The Treasury Department’s latest revaluation exercise could give a further boost to land prices, especially for plots along the commuter-rail lines in Greater Bangkok.
Director-general Winai Wittawatkarnvet said yesterday that the initial results of the revaluation showed that land prices nationwide were now 10-15 per cent higher than during the previous exercise, in line with economic conditions and inflation.
The higher prices will also affect the rents of the department’s land, which are revised every five years for existing tenants. New tenants will be subject to the current prices.
Land price revaluation takes place every four years. The figures from this round will be applied for transactions from January 1, 2012, to December 31, 2015.
The process is 60 per cent complete, with full completion slated for the end of this year. A total of 29.3 million plots around the country are covered by the revaluation, 27.4 million of them in the provinces and 1.9 million in Bangkok.
Winai said preliminary figures for land prices in Bangkok had moved up significantly, particularly those along urban-rail routes, for which there has been a rise of more than 50 per cent.
He said Bangkok residents still preferred owning land and houses out of the city centre, because of the lower prices. Being close to rail-transit stations allows them to estimate their travelling time to the heart of the capital.
Land prices in the city centre will also rise becaue of the increasing demand for city condominiums among high-income earners as well as expatriates.
Meanwhile, the provinces witnessing higher land prices are mostly tourist destinations, Winai said.
Golden prime area

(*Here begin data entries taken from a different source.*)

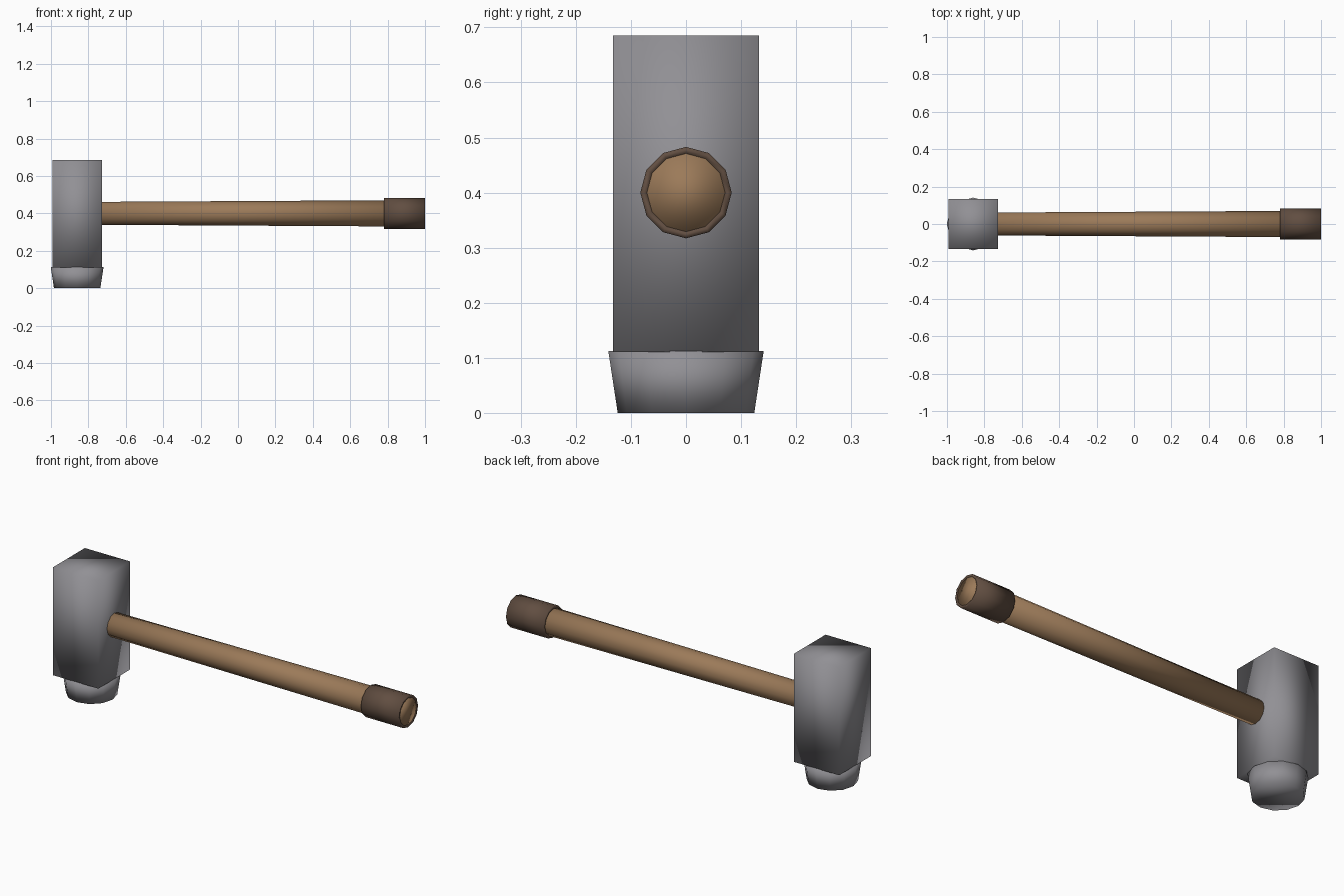
import bpy
import math
from mathutils import Matrix

cube = bpy.data.objects.get("Cube")
if cube:
    bpy.data.objects.remove(cube, do_unlink=True)


def material(name, rgb):
    mat = bpy.data.materials.new(name)
    mat.use_nodes = True
    mat.diffuse_color = (*rgb, 1)
    mat.node_tree.nodes["Principled BSDF"].inputs["Base Color"].default_value = (*rgb, 1)
    return mat


steel = material("steel grey", (0.285, 0.28, 0.30))
wood = material("wood brown", (0.33, 0.195, 0.10))
leather = material("dark brown grip", (0.12, 0.076, 0.053))

SIDES = 12
HEAD_X = -0.86
AXIS_Z = 0.40


def finish(name, mat):
    obj = bpy.context.object
    obj.name = name
    obj.data.name = name
    obj.data.materials.append(mat)
    bpy.ops.object.shade_smooth()
    return obj


def lathe(name, rings, mat, place, closed=False):
    """Revolve (radius, height) rings; closed joins the last ring to the first."""
    verts = [(r * math.cos(2 * math.pi * i / SIDES), r * math.sin(2 * math.pi * i / SIDES), h)
             for r, h in rings for i in range(SIDES)]
    n = len(rings)
    faces = []
    for k in range(n if closed else n - 1):
        a, b = k * SIDES, (k + 1) % n * SIDES
        for i in range(SIDES):
            j = (i + 1) % SIDES
            faces.append((a + i, a + j, b + j, b + i))
    if not closed:
        faces.append(tuple(reversed(range(SIDES))))
        faces.append(tuple(range((n - 1) * SIDES, n * SIDES)))
    mesh = bpy.data.meshes.new(name)
    mesh.from_pydata(verts, [], faces)
    mesh.transform(place)
    obj = bpy.data.objects.new(name, mesh)
    bpy.context.collection.objects.link(obj)
    bpy.ops.object.select_all(action='DESELECT')
    obj.select_set(True)
    bpy.context.view_layer.objects.active = obj
    return finish(name, mat)


# Block head, softly shaded across its corners
bpy.ops.mesh.primitive_cube_add(size=1, location=(HEAD_X, 0, 0.398))
bpy.context.object.scale = (0.266, 0.266, 0.574)
bpy.ops.object.transform_apply(location=False, rotation=False, scale=True)
finish("hammer_head", steel)

# Tapered striking face under the head
lathe("striking_face", [(0.124, 0), (0.141, 0.112)], steel,
      Matrix.Translation((HEAD_X, 0, 0)))

# Handle and grip lie along x
along_x = Matrix.Translation((0, 0, AXIS_Z)) @ Matrix.Rotation(math.pi / 2, 4, 'Y')
lathe("handle", [(0.061, -0.80), (0.071, 0.998)], wood, along_x)

# Hollow sleeve around the handle end
lathe("grip", [(0.083, 0.78), (0.083, 1.0), (0.071, 1.0), (0.066, 0.78)],
      leather, along_x, closed=True)
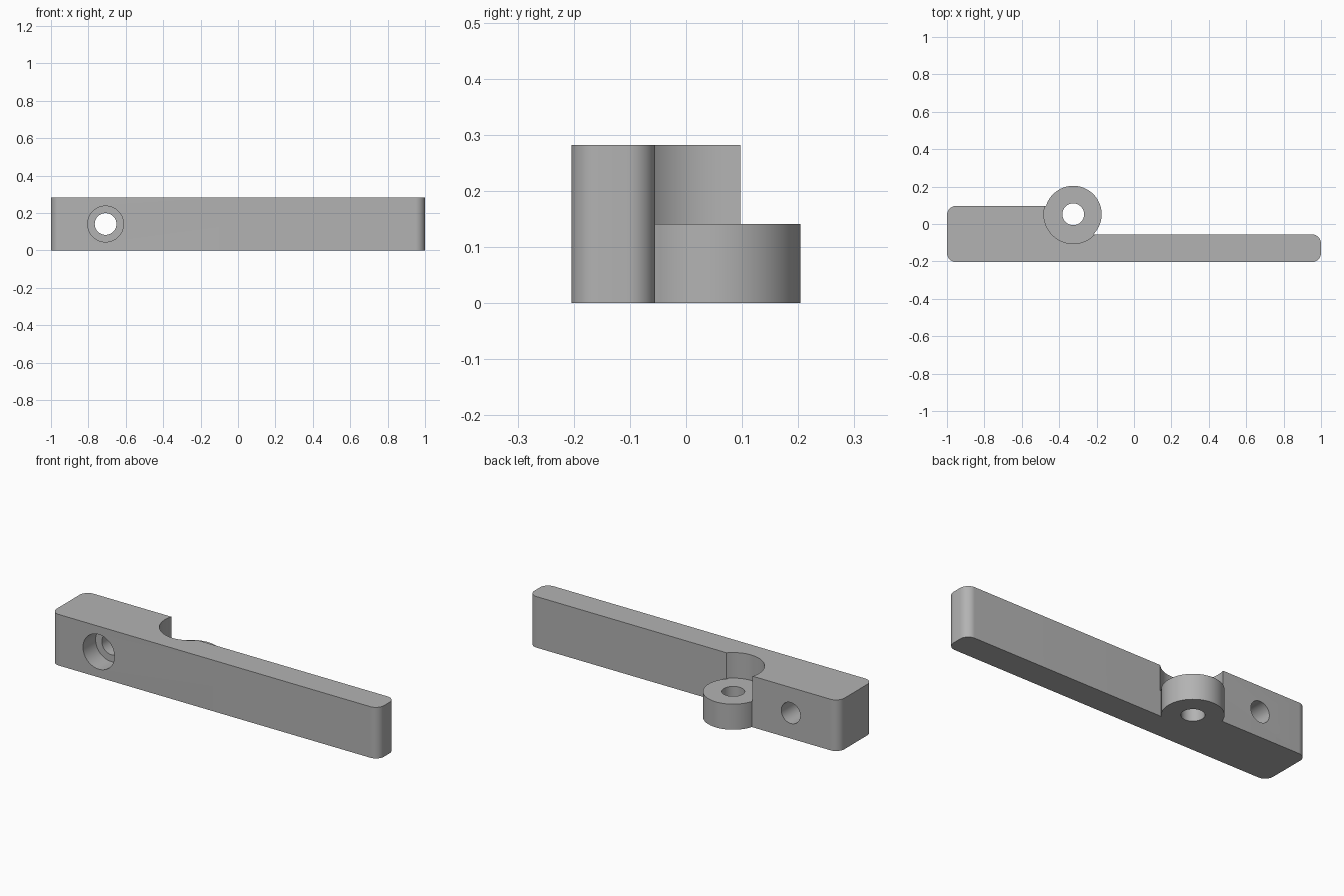
import bpy, bmesh
from math import pi, sin, cos
from mathutils import Matrix

if "Cube" in bpy.data.objects:
    bpy.data.objects.remove(bpy.data.objects["Cube"], do_unlink=True)

HEIGHT = 0.282
HALF = HEIGHT / 2
FRONT, THIN_BACK, THICK_BACK = -0.204, -0.055, 0.097
PIVOT = (-0.325, 0.052)
BOLT_X = -0.708
CORNER = 0.05

grey = bpy.data.materials.new("plain grey")
grey.use_nodes = True
colour = (0.45, 0.45, 0.45, 1)
grey.diffuse_color = colour
grey.node_tree.nodes["Principled BSDF"].inputs["Base Color"].default_value = colour


def add_object(name, bm):
    bmesh.ops.recalc_face_normals(bm, faces=bm.faces)
    mesh = bpy.data.meshes.new(name)
    bm.to_mesh(mesh)
    bm.free()
    mesh.materials.append(grey)
    obj = bpy.data.objects.new(name, mesh)
    bpy.context.collection.objects.link(obj)
    return obj


def cylinder(name, centre, radius, length, along_y=False):
    bm = bmesh.new()
    matrix = Matrix.Translation(centre)
    if along_y:
        matrix = matrix @ Matrix.Rotation(pi / 2, 4, "X")
    bmesh.ops.create_cone(bm, cap_ends=True, segments=96, radius1=radius,
                          radius2=radius, depth=length, matrix=matrix)
    return add_object(name, bm)


def combine(target, tool, operation):
    mod = target.modifiers.new(tool.name, "BOOLEAN")
    mod.operation, mod.solver, mod.object = operation, "EXACT", tool
    bpy.context.view_layer.objects.active = target
    bpy.ops.object.modifier_apply(modifier=mod.name)
    bpy.data.objects.remove(tool, do_unlink=True)


def rounded(x, y, start):
    """Quarter arc with its centre at x, y, beginning at the given angle."""
    angles = [start + pi / 2 * i / 12 for i in range(13)]
    return [(x + CORNER * cos(a), y + CORNER * sin(a)) for a in angles]


# Stepped lever bar with rounded outer corners
end = 1 - CORNER
outline = (rounded(-end, FRONT + CORNER, pi)
           + rounded(end, FRONT + CORNER, -pi / 2)
           + rounded(end, THIN_BACK - CORNER, 0)
           + [(PIVOT[0], THIN_BACK), (PIVOT[0], THICK_BACK)]
           + rounded(-end, THICK_BACK - CORNER, pi / 2))
bm = bmesh.new()
base = bm.faces.new([bm.verts.new((x, y, 0)) for x, y in outline])
top = bmesh.ops.extrude_face_region(bm, geom=[base])["geom"]
bmesh.ops.translate(bm, vec=(0, 0, HEIGHT),
                    verts=[v for v in top if isinstance(v, bmesh.types.BMVert)])
lever = add_object("lever_bar", bm)

# Half-height pivot boss with clearance above it and a pin hole
combine(lever, cylinder("boss_clearance", (*PIVOT, HALF + 0.2), 0.157, 0.4), "DIFFERENCE")
combine(lever, cylinder("pivot_boss", (*PIVOT, HALF / 2), 0.152, HALF), "UNION")
combine(lever, cylinder("pin_hole", (*PIVOT, HALF), 0.058, 1), "DIFFERENCE")

# Cross bolt hole, counterbored from the front
combine(lever, cylinder("bolt_hole", (BOLT_X, 0, HALF), 0.058, 1, True), "DIFFERENCE")
combine(lever, cylinder("counterbore", (BOLT_X, FRONT, HALF), 0.096, 0.22, True), "DIFFERENCE")

# Smooth curved walls, crisp edges
bpy.ops.object.select_all(action="DESELECT")
lever.select_set(True)
bpy.context.view_layer.objects.active = lever
bpy.ops.object.shade_smooth_by_angle(angle=pi / 6)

The department predicts the “golden” prime area in Bangkok to be around the Skytrain station at Siam Square, with its major shopping centres including Siam Paragon, CentralWorld and Jamjuree Square.
The price of land in the area from Ploenchit Road to Rama I is expected to be quoted at Bt700,000 per square metre, while Rajdamri Road properties are expected to be quoted at Bt500,000 and those on Phya Thai Road to Rama IV, Bt450,000.
The department has revised prices in these locations up by an average of 50 per cent from the previous Bt200,000-Bt300,000 per square metre.
Valuations along the electric-rail routes, both for existing lines and planned extensions, have been increased by a similar amount.
For instance, the highest land price in Nonthaburi is focused on The Mall Shopping Centre (Ngamwongwarn), where it has risen from Bt96,000 to Bt150,000 per square metre.
Where the tranist system’s Purple Line (Bang Sue-Bang Yai) electric train will eventually run between Bangkok and Nonthaburi, the Kaerai intersection has the highest price adjustment, from Bt64,000 to Bt100,000 per square metre, while Nonthaburi’s provincial hall to Central Town has increased from Bt80,000 to Bt120,000 and the space around Central Town has risen from Bt65,000 to Bt80,000.
Land along the new Ratchaphruek Road is expected to be quoted at Bt50,000 to Bt65,000 per square metre, while the Kaerai intersection to Pakkred, which is where the Pink Line route will be constructed, sees a rise from Bt56,000 to Bt80,000.
In Bangkok, Silom, Ploenchit and Yaowarat roads have the highest revalued prices, at Bt700,000 per square metre.
The three prime areas, which comprise business areas, shopping centres, the financial centre and hubs for hotels and trading, are facilitated by the BTS Skytrain and MRT subway systems.
Source: The Nation